### What you should do
From the listing below, retype exactly the line holding "ob = bpy.data.objects.new(name, me)", the line holding "round body with", and the lines between them; skip everything else.

### Extracted records
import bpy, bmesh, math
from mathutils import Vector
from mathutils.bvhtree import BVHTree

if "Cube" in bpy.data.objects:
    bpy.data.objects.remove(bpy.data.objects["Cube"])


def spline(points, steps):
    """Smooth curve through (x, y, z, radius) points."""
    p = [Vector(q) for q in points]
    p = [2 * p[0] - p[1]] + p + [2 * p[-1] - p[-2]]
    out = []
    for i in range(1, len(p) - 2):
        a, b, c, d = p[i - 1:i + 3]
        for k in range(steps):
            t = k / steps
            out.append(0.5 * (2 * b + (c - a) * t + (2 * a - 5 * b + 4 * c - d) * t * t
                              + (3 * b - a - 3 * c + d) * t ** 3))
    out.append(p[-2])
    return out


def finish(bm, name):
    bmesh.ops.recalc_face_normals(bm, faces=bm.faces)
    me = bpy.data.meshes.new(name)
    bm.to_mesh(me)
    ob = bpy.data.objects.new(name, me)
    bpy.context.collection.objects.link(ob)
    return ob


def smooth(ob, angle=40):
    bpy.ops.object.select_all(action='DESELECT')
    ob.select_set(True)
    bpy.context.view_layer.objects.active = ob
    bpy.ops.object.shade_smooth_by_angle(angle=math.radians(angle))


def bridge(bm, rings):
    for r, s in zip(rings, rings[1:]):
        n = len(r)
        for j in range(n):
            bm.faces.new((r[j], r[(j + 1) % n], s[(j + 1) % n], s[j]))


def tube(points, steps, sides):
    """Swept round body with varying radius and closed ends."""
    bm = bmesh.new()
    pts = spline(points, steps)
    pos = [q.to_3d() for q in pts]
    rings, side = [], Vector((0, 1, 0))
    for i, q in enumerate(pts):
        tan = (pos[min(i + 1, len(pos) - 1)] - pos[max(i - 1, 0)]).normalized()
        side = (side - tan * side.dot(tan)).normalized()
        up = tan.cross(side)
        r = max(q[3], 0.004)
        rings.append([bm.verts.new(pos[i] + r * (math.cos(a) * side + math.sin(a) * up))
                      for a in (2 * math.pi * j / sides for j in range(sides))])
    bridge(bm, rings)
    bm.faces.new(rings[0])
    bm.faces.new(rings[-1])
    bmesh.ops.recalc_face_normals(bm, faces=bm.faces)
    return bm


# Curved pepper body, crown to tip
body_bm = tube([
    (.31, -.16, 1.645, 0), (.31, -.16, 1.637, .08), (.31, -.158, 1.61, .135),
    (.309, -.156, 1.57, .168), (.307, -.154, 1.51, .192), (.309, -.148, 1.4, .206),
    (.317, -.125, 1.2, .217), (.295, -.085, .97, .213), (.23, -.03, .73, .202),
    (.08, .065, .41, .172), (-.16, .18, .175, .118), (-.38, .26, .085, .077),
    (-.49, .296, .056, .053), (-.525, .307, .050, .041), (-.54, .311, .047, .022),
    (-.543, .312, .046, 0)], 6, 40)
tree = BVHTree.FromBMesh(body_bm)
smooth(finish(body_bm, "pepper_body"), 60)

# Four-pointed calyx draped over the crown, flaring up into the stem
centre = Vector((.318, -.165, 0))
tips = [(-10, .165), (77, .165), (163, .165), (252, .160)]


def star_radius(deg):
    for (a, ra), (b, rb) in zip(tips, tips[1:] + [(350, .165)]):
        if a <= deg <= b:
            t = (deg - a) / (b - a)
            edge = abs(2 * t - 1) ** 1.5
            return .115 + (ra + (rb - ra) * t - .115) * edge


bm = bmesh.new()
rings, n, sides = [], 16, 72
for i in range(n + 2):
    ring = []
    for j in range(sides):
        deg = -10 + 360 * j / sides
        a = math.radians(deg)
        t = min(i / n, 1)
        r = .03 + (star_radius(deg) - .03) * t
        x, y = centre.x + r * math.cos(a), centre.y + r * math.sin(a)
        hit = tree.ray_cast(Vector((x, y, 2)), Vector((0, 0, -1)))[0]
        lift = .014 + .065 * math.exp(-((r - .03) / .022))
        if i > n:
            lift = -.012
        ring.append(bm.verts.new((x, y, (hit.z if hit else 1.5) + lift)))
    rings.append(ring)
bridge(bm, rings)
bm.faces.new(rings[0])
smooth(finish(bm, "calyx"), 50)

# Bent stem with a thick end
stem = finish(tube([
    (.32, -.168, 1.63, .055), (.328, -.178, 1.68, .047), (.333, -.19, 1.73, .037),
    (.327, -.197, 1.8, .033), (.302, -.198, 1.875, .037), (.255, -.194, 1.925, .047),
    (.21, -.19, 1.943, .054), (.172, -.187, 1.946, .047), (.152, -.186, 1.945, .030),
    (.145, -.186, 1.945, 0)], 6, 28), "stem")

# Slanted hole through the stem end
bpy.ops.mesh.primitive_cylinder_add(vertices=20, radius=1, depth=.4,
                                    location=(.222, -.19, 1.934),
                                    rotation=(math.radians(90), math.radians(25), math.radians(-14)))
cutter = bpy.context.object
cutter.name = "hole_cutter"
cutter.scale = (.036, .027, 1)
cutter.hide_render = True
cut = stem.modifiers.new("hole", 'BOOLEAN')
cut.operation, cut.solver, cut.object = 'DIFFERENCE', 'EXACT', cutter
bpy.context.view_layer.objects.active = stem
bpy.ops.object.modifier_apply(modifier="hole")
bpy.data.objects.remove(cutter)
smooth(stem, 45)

### Reply
    ob = bpy.data.objects.new(name, me)
    bpy.context.collection.objects.link(ob)
    return ob


def smooth(ob, angle=40):
    bpy.ops.object.select_all(action='DESELECT')
    ob.select_set(True)
    bpy.context.view_layer.objects.active = ob
    bpy.ops.object.shade_smooth_by_angle(angle=math.radians(angle))


def bridge(bm, rings):
    for r, s in zip(rings, rings[1:]):
        n = len(r)
        for j in range(n):
            bm.faces.new((r[j], r[(j + 1) % n], s[(j + 1) % n], s[j]))


def tube(points, steps, sides):
    """Swept round body with varying radius and closed ends."""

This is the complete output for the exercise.